The shift to use online services has a correlating shift in the increase of online scams. The scams have a spectrum of sophistication depending on the designer of the scam and the intended target audience. It appears that UK tax payers are now prime targets of these frauds. HMRC has been notified of email scams in which bank account details and passwords are being requested. Many of these emails claim to be sent directly from HMRC so as to maintain authenticity. The level of cleverness has reached such a point that the email may direct the user to a false website that looks identical to HMRC’s actual site. Last year HMRC shut down 8,877 such fake websites with the support of other agencies - a 500% increase against 2013’s figures. HMRC’s statistics also claim that between April and July 2014 nearly 51,000 phishing scams were reported and they are now urging anyone who may have encountered a scam to contact them immediately. Unfortunately, with the increase of an online presence there is an increase in fraudulent behavior. At the moment there is no way to completely eradicate these scams however, the public can take precautions to minimize the chance of getting tangled in one.
Director General of Benefits and Credits, HMRC, Nick Lodge, said, “We have cracked down on phishing emails and scam websites, but the fraudsters’ methods are constantly changing, so people must remain vigilant.”
Individuals can protect themselves by providing all tax credit information on the www.gov.uk website directly through their web browser rather than clicking on a link sent by email. They should also be aware that HMRC will never ask the public to send any personal information by email. The final step one can take to protect themselves is to use their common sense and gut instinct. If you feel something does not sound truthful then contact the relevant authority to confirm this. Take care in submitting your tax credits this year and if you feel unsure about anything you can always contact a local tax agent to get a clarification.

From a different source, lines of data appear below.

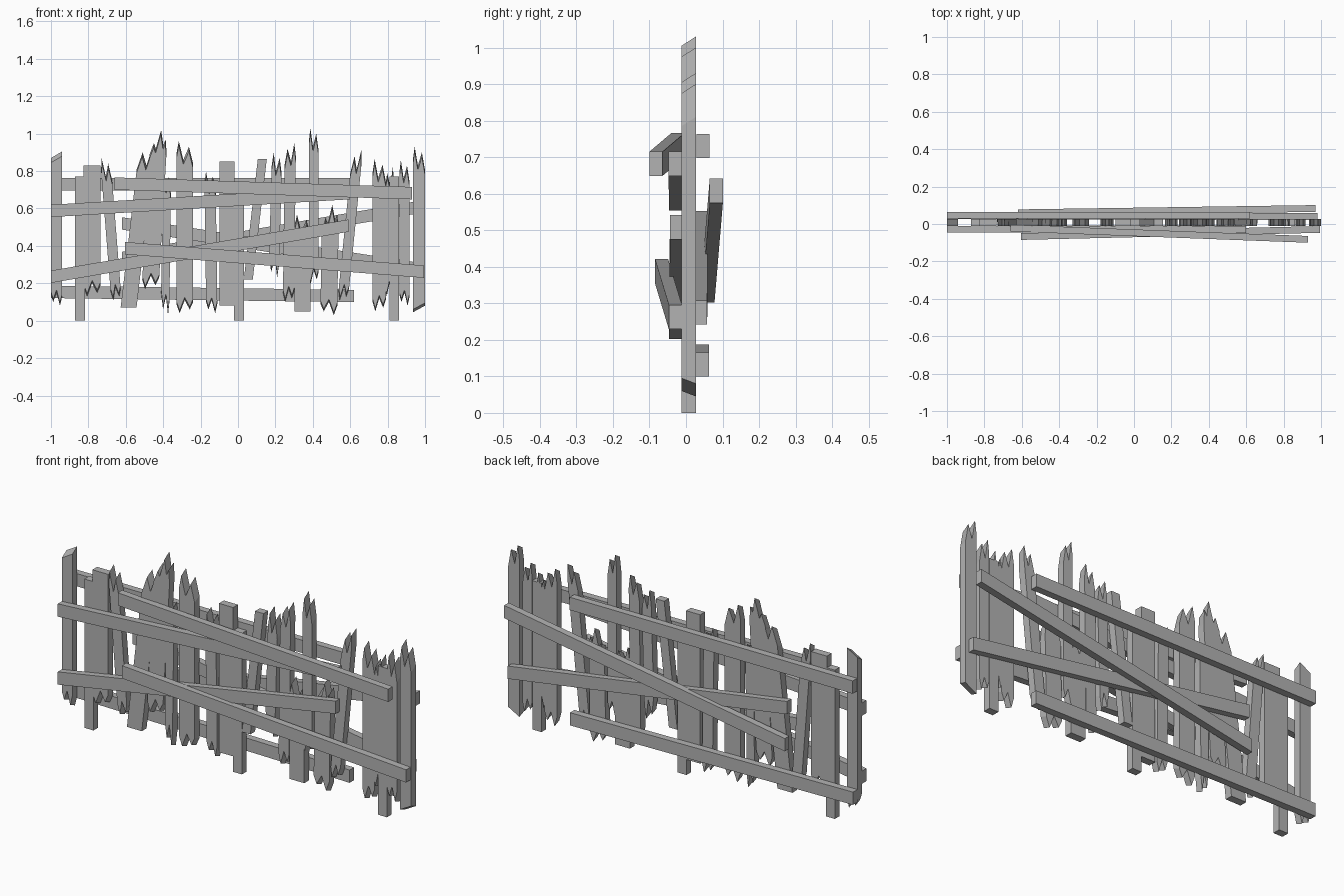
import bpy, bmesh
from mathutils import Vector

cube = bpy.data.objects.get("Cube")
if cube:
    bpy.data.objects.remove(cube, do_unlink=True)

grey = bpy.data.materials.new("weathered grey")
grey.use_nodes = True
grey.diffuse_color = (0.45, 0.45, 0.45, 1)
grey.node_tree.nodes["Principled BSDF"].inputs["Base Color"].default_value = grey.diffuse_color

# End shapes: (fraction across the width, drop from the tip)
ENDS = {
    "flat": [(0, 0), (1, 0)],
    "slant": [(0, .035), (1, 0)],
    "fork": [(0, .07), (.15, 0), (.42, .1), (.75, .03), (1, .12)],
    "spike": [(0, .13), (.22, .07), (.35, .1), (.6, 0), (.78, .08), (.9, .05), (1, .12)],
    "fang": [(0, .05), (.2, 0), (.5, .07), (.8, .02), (1, .06)],
}


def end_points(style):
    """End outline; a leading minus mirrors it."""
    pts = ENDS[style.lstrip("-")]
    return [(1 - f, d) for f, d in reversed(pts)] if style[0] == "-" else pts


def loft(name, front, back):
    """Solid between two matching outlines."""
    bm = bmesh.new()
    a = [bm.verts.new(p) for p in front]
    b = [bm.verts.new(p) for p in back]
    bm.faces.new(a)
    bm.faces.new(b[::-1])
    for i in range(len(a)):
        j = (i + 1) % len(a)
        bm.faces.new((a[i], b[i], b[j], a[j]))
    bmesh.ops.recalc_face_normals(bm, faces=bm.faces)
    mesh = bpy.data.meshes.new(name)
    bm.to_mesh(mesh)
    bm.free()
    mesh.materials.append(grey)
    obj = bpy.data.objects.new(name, mesh)
    bpy.context.collection.objects.link(obj)


def board(name, x_low, x_high, width, low, high, top="flat", bottom="flat"):
    """Upright plank with broken ends that slope through its thickness."""
    def outline(y, lift_top, lift_bottom):
        pts = [(f, low + d + lift_bottom) for f, d in end_points(bottom)]
        pts += [(f, high - d + lift_top) for f, d in reversed(end_points(top))]
        return [Vector((x_low + (x_high - x_low) * (z - low) / (high - low)
                        + (f - .5) * width, y, z)) for f, z in pts]
    slope_top = 0 if top == "flat" else -.025
    slope_low = 0 if bottom == "flat" else .015
    loft(name, outline(-.012, slope_top, slope_low), outline(.027, 0, 0))


def rail(name, start, end, height=.066, depth=.036):
    """Long batten with upright cut ends, from start to end centre."""
    sides = []
    for p in (start, end):
        sides.append([Vector(p) + Vector((0, sy * depth / 2, sz * height / 2))
                      for sy, sz in ((-1, -1), (1, -1), (1, 1), (-1, 1))])
    loft(name, *sides)


# Posts standing on the ground
for side, x, top in (("right", -.845, .77), ("middle", .005, .73), ("left", .835, .77)):
    board(side + "_post", x, x, .052, 0, top)

# Upright boards, from the model's right to its left
boards = [
    (-.97, -.97, .06, .08, .905, "slant", "-fang"),
    (-.78, -.78, .09, .13, .83, "flat", "fang"),
    (-.65, -.71, .055, .11, .87, "fork", "fang"),
    (-.585, -.485, .085, .07, .93, "-fork", "flat"),
    (-.47, -.42, .09, .17, 1.02, "spike", "fang"),
    (-.39, -.38, .045, .03, .8, "fork", "-fork"),
    (-.285, -.285, .09, .04, .96, "fork", "fang"),
    (-.14, -.15, .06, .04, .80, "fork", "-fang"),
    (-.06, -.06, .08, .08, .85, "flat", "flat"),
    (.055, .13, .048, .22, .865, "flat", "flat"),
    (.19, .21, .055, .23, .90, "fork", "-fork"),
    (.27, .28, .06, .1, .95, "-fork", "fang"),
    (.345, .345, .085, .05, .57, "fork", "flat"),
    (.405, .405, .052, .2, 1.03, "fork", "fang"),
    (.485, .495, .09, .03, .62, "spike", "-fang"),
    (.56, .64, .055, .11, .91, "-fork", "fang"),
    (.755, .755, .07, .05, .865, "fork", "fang"),
    (.81, .81, .05, .13, .82, "-fork", "fang"),
    (.89, .89, .055, .08, .86, "fork", "-fang"),
    (.967, .967, .064, .045, .93, "fork", "-slant"),
]
for i, spec in enumerate(boards):
    board(f"upright_board_{i + 1}", *spec)

# Battens nailed across the front
rail("front_upper_rail", (-1, -.028, .587), (.6, -.03, .682))
rail("front_top_brace", (-.66, -.022, .733), (.93, -.082, .682))
rail("front_rising_brace", (-1, -.028, .235), (.59, -.026, .508))
rail("front_falling_brace", (-.605, -.067, .388), (.995, -.029, .262))

# Battens nailed across the back
rail("back_top_rail", (-1, .047, .73), (.62, .047, .73))
rail("back_bottom_rail", (-1, .045, .154), (.62, .045, .132))
rail("back_rising_brace", (-.62, .06, .335), (.97, .083, .608))
rail("back_falling_brace", (-.62, .042, .52), (.98, .04, .275))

HMRChas advice on recognising scam emails, and how to report them, on GOV.UK.